Segment Open
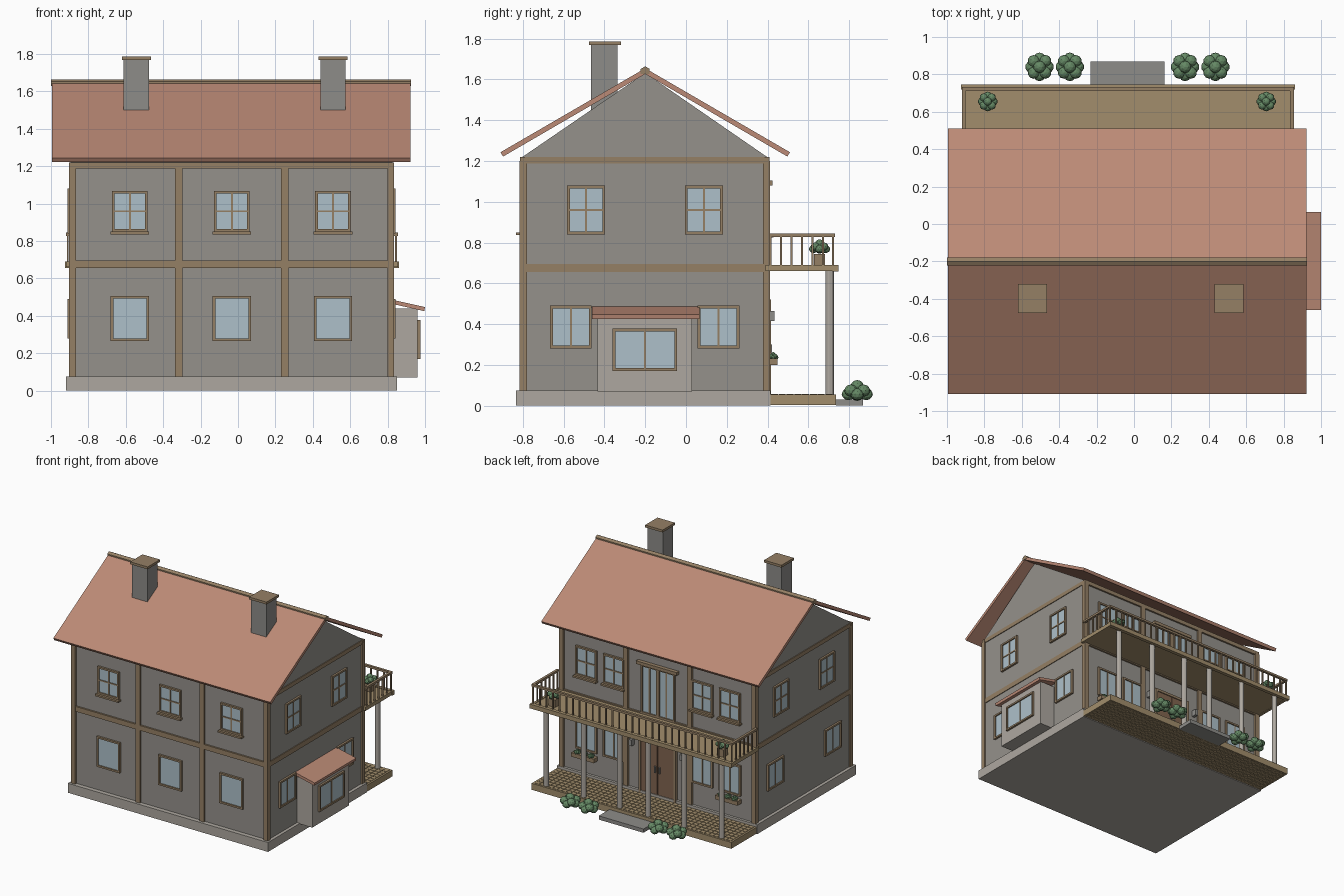
import bpy, bmesh, math
from mathutils import Matrix, Vector

if "Cube" in bpy.data.objects:
    bpy.data.objects.remove(bpy.data.objects["Cube"])


def material(name, r, g, b):
    m = bpy.data.materials.new(name)
    m.diffuse_color = (r, g, b, 1)
    m.use_nodes = True
    m.node_tree.nodes["Principled BSDF"].inputs["Base Color"].default_value = m.diffuse_color
    return m


WALL = material("wall_plaster", 0.30, 0.285, 0.26)
STONE = material("pale_stone", 0.42, 0.39, 0.35)
GREY = material("grey_stone", 0.27, 0.265, 0.25)
WOOD = material("timber", 0.30, 0.215, 0.13)
DECK = material("deck_wood", 0.36, 0.27, 0.15)
DOOR = material("door_wood", 0.22, 0.13, 0.08)
ROOF = material("roof_tile", 0.50, 0.255, 0.18)
GLASS = material("glass", 0.42, 0.53, 0.59)
LEAF = material("leaf", 0.13, 0.25, 0.13)

# Wall faces: x0, x1, y0, y1 and house centre line
X0, X1, Y0, Y1 = -0.895, 0.825, -0.80, 0.395
CX, RIDGE_Y = -0.035, -0.2


def finish(bm, name, mat):
    me = bpy.data.meshes.new(name)
    bmesh.ops.recalc_face_normals(bm, faces=bm.faces)
    bm.to_mesh(me)
    bm.free()
    me.materials.append(mat)
    ob = bpy.data.objects.new(name, me)
    bpy.context.collection.objects.link(ob)
    return ob


def boxes(name, mat, *items):
    """One object from boxes given as (x0, x1, y0, y1, z0, z1)."""
    bm = bmesh.new()
    for a, b, c, d, e, f in items:
        m = Matrix.Translation(((a + b) / 2, (c + d) / 2, (e + f) / 2))
        m = m @ Matrix.Diagonal((abs(b - a), abs(d - c), abs(f - e), 1))
        bmesh.ops.create_cube(bm, size=1, matrix=m)
    return finish(bm, name, mat)


def prism(name, mat, profile, axis, a, b):
    """Extrude a profile of (horizontal, z) points along x or y."""
    bm = bmesh.new()
    put = (lambda p, t: (t, p[0], p[1])) if axis == 'x' else (lambda p, t: (p[0], t, p[1]))
    face = bm.faces.new([bm.verts.new(put(p, a)) for p in profile])
    ext = bmesh.ops.extrude_face_region(bm, geom=[face])
    vec = Vector((b - a, 0, 0)) if axis == 'x' else Vector((0, b - a, 0))
    bmesh.ops.translate(bm, vec=vec, verts=[v for v in ext['geom'] if isinstance(v, bmesh.types.BMVert)])
    return finish(bm, name, mat)


def on_wall(side, u0, u1, z0, z1, d0, d1, off=0):
    """Box on a wall: u along the wall, d outward from it."""
    if side == 'front':
        return (u0, u1, Y0 - d1, Y0 - d0, z0, z1)
    if side == 'back':
        return (u0, u1, Y1 + d0, Y1 + d1, z0, z1)
    if side == 'right':
        return (X1 + off + d0, X1 + off + d1, u0, u1, z0, z1)
    return (X0 - d1, X0 - d0, u0, u1, z0, z1)


def window(name, side, u, z0, z1, w, bars=(1, 1), sill=False, off=0):
    a, b, t = u - w / 2, u + w / 2, 0.014
    parts = [(a, a + t, z0, z1, 0, .016), (b - t, b, z0, z1, 0, .016),
             (a + t, b - t, z0, z0 + t, 0, .016), (a + t, b - t, z1 - t, z1, 0, .016)]
    if bars[0]:
        parts.append((u - .005, u + .005, z0 + t, z1 - t, 0, .011))
    if bars[1]:
        zm = (z0 + z1) / 2
        parts.append((a + t, b - t, zm - .005, zm + .005, 0, .011))
    if sill:
        parts.append((a - .008, b + .008, z0 - .014, z0, 0, .035))
    boxes(name + "_frame", WOOD, *[on_wall(side, *p, off) for p in parts])
    boxes(name + "_glass", GLASS, on_wall(side, a + t, b - t, z0 + t, z1 - t, 0, .006, off))


# Foundation, walls and gable
boxes("foundation", STONE, (-0.92, 0.85, -0.835, 0.415, 0, 0.075))
boxes("walls", WALL, (X0, X1, Y0, Y1, 0.075, 1.21))
prism("gable", WALL, [(Y0 - .01, 1.215), (Y1 + .01, 1.215), (RIDGE_Y, 1.632)], 'x', X0, X1)

# Timber frame: corner posts, mid posts and horizontal bands
posts = [(x, x + .037, y, y + .036, .075, 1.2) for x in (-.904, .798) for y in (-.817, .377)]
posts += [(x, x + .04, y, y + .03, .075, 1.2) for x in (-.337, .229) for y in (-.815, .38)]
boxes("timber_posts", WOOD, *posts)
for nm, z0, z1 in (("floor_band", .655, .695), ("top_band", 1.188, 1.22)):
    boxes(nm, WOOD, (-.904, .834, -.814, -.79, z0, z1), (-.904, .834, .385, .409, z0, z1),
          (-.901, -.88, -.79, .385, z0, z1), (.81, .831, -.79, .385, z0, z1))

# Roof slopes and ridge cap
for nm, s in (("roof_front", -1), ("roof_back", 1)):
    prism(nm, ROOF, [(RIDGE_Y, 1.655), (RIDGE_Y + s * .71, 1.243), (RIDGE_Y + s * .697, 1.222),
                     (RIDGE_Y, 1.627)], 'x', -0.995, 0.922)
prism("ridge_cap", WOOD, [(-.222, 1.628), (-.178, 1.628), (-.178, 1.652), (-.2, 1.664), (-.222, 1.652)],
      'x', -1.0, 0.926)

# Chimneys
for i, x in enumerate((-0.543, 0.508)):
    boxes(f"chimney_{i}", GREY, (x - .068, x + .068, -.465, -.335, 1.40, 1.77))
    boxes(f"chimney_cap_{i}", WOOD, (x - .077, x + .077, -.475, -.32, 1.768, 1.787))

# Front windows
for i, x in enumerate((-0.578, -0.033, 0.508)):
    window(f"front_upper_window_{i}", 'front', x, .85, 1.068, .19, sill=True)
    window(f"front_lower_window_{i}", 'front', x, .265, .507, .205, bars=(0, 0))

# Side windows
for side in ('right', 'left'):
    for i, y in enumerate((-.49, .088)):
        window(f"{side}_upper_window_{i}", side, y, .84, 1.08, .187)
    for i, y in enumerate((-.565, .16)):
        window(f"{side}_lower_window_{i}", side, y, .28, .49, .205, bars=(1, 0))

# Bay on the right side
boxes("bay", STONE, (X1 - .01, .96, -.433, .03, .07, .44))
window("bay_window", 'right', -.202, .17, .378, .318, bars=(1, 0), off=.96 - X1)
prism("bay_roof", ROOF, [(.82, .465), (.82, .487), (1.0, .447), (.996, .425)], 'y', -.46, .065)

# Back windows, with planters below the outer lower ones
for s in (-1, 1):
    for j, d in enumerate((.39, .635)):
        tag = f"{'left' if s < 0 else 'right'}_{j}"
        window(f"back_upper_window_{tag}", 'back', CX + s * d, .84, 1.075, .185, sill=True)
        window(f"back_lower_window_{tag}", 'back', CX + s * d, .255, .5, .19, bars=(1, 0))

# Balcony door (glazed) and entrance door
window("balcony_door_left", 'back', CX - .075, .69, 1.08, .15, bars=(1, 0))
window("balcony_door_right", 'back', CX + .075, .69, 1.08, .15, bars=(1, 0))
boxes("balcony_door_lintel", WOOD, on_wall('back', CX - .18, CX + .18, 1.08, 1.105, 0, .03))
boxes("entrance_door", DOOR, on_wall('back', CX - .145, CX - .003, .055, .5, 0, .014),
      on_wall('back', CX + .003, CX + .145, .055, .5, 0, .014))
boxes("entrance_frame", WOOD, on_wall('back', CX - .165, CX - .145, .055, .52, 0, .022),
      on_wall('back', CX + .145, CX + .165, .055, .52, 0, .022),
      on_wall('back', CX - .145, CX + .145, .5, .52, 0, .022))
boxes("door_handles", GREY, *[on_wall('back', CX + s * .02 - .005, CX + s * .02 + .005, .25, .30, .014, .026)
                              for s in (-1, 1)])
boxes("wall_lamps", GREY, *[on_wall('back', CX + s * .225 - .012, CX + s * .225 + .012, .415, .465, 0, .04)
                            for s in (-1, 1)])

# Porch: tiled deck, fascia and step
PX0, PX1, PY0, PY1 = -0.915, 0.85, 0.415, 0.735
nx, ny = 44, 8
sx, sy = (PX1 - PX0 - .03) / nx, (PY1 - PY0 - .015) / ny
boxes("porch_tiles", DECK, *[(PX0 + .015 + i * sx + .002, PX0 + .015 + (i + 1) * sx - .002,
                              PY0 + j * sy + .002, PY0 + (j + 1) * sy - .002, .004, .056)
                             for i in range(nx) for j in range(ny)])
boxes("porch_bed", WOOD, (PX0 + .01, PX1 - .01, PY0, PY1 - .01, .01, .05))
boxes("porch_fascia", DECK, (PX0, PX1, PY1 - .015, PY1, .004, .055),
      (PX0, PX0 + .015, PY0, PY1 - .015, .004, .055), (PX1 - .015, PX1, PY0, PY1 - .015, .004, .055))
boxes("porch_step", GREY, (-.232, .163, .735, .868, 0, .03))

# Porch columns
for i, d in enumerate((-.775, -.445, -.125, .125, .445, .775)):
    bm = bmesh.new()
    bmesh.ops.create_cone(bm, cap_ends=True, segments=12, radius1=.02, radius2=.02, depth=.61,
                          matrix=Matrix.Translation((CX + d, .705, .36)))
    finish(bm, f"porch_column_{i}", STONE)

# Balcony floor, edge beams, rails and balusters
boxes("balcony_floor", DECK, (-.91, .845, .39, .73, .664, .686))
boxes("balcony_beam", DECK, (-.925, .86, .718, .747, .657, .691),
      (-.92, -.90, .39, .718, .66, .69), (.835, .855, .39, .718, .66, .69))
boxes("handrail", WOOD, (-.92, .855, .712, .732, .828, .845),
      (-.92, -.90, .41, .712, .828, .845), (.835, .855, .41, .712, .828, .845))
bal = [(x - .005, x + .005, .717, .727, .69, .83) for x in [-.91 + i * 1.755 / 30 for i in range(31)]]
bal += [(x - .005, x + .005, y - .005, y + .005, .69, .83)
        for x in (-.91, .845) for y in [.415 + i * .0512 for i in range(6)]]
boxes("balusters", WOOD, *bal)


def bush(name, x, y, z, r, h):
    """Cluster of low-poly balls squeezed to radius r and half height h."""
    bm = bmesh.new()
    spots = [(0, 0, .45), (0, 0, -.2)]
    spots += [(.6 * math.cos(k * math.pi / 4), .6 * math.sin(k * math.pi / 4), .12 if k % 2 else -.15)
              for k in range(8)]
    for p in spots:
        m = Matrix.Translation((x, y, z)) @ Matrix.Diagonal((r, r, h, 1)) @ Matrix.Translation(p)
        bmesh.ops.create_icosphere(bm, subdivisions=2, radius=.45, matrix=m)
    finish(bm, name, LEAF)


# Garden bushes, balcony pots and window planters
for i, x in enumerate((-.505, -.343, .273, .435)):
    bush(f"garden_bush_{i}", x, .84, .066, .073, .066)
for i, x in enumerate((-.782, .707)):
    bush(f"balcony_plant_{i}", x, .655, .775, .05, .045)
    boxes(f"balcony_pot_{i}", WOOD, (x - .028, x + .028, .627, .683, .686, .745))
for s in (-1, 1):
    x = CX + s * .635
    boxes(f"window_planter_{(s + 1) // 2}", WOOD, (x - .1, x + .1, .40, .45, .20, .232))
    for k in (-1, 0, 1):
        bush(f"planter_plant_{(s + 1) // 2}_{k + 1}", x + k * .06, .428, .24, .024, .026)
Segment Closed
Would you please output only the lines from the start of the material above up to and including the line with "0.42, 0.39, 0.35)", exactly as they appear and without pictures?

- **Output below**:
import bpy, bmesh, math
from mathutils import Matrix, Vector

if "Cube" in bpy.data.objects:
    bpy.data.objects.remove(bpy.data.objects["Cube"])


def material(name, r, g, b):
    m = bpy.data.materials.new(name)
    m.diffuse_color = (r, g, b, 1)
    m.use_nodes = True
    m.node_tree.nodes["Principled BSDF"].inputs["Base Color"].default_value = m.diffuse_color
    return m


WALL = material("wall_plaster", 0.30, 0.285, 0.26)
STONE = material("pale_stone", 0.42, 0.39, 0.35)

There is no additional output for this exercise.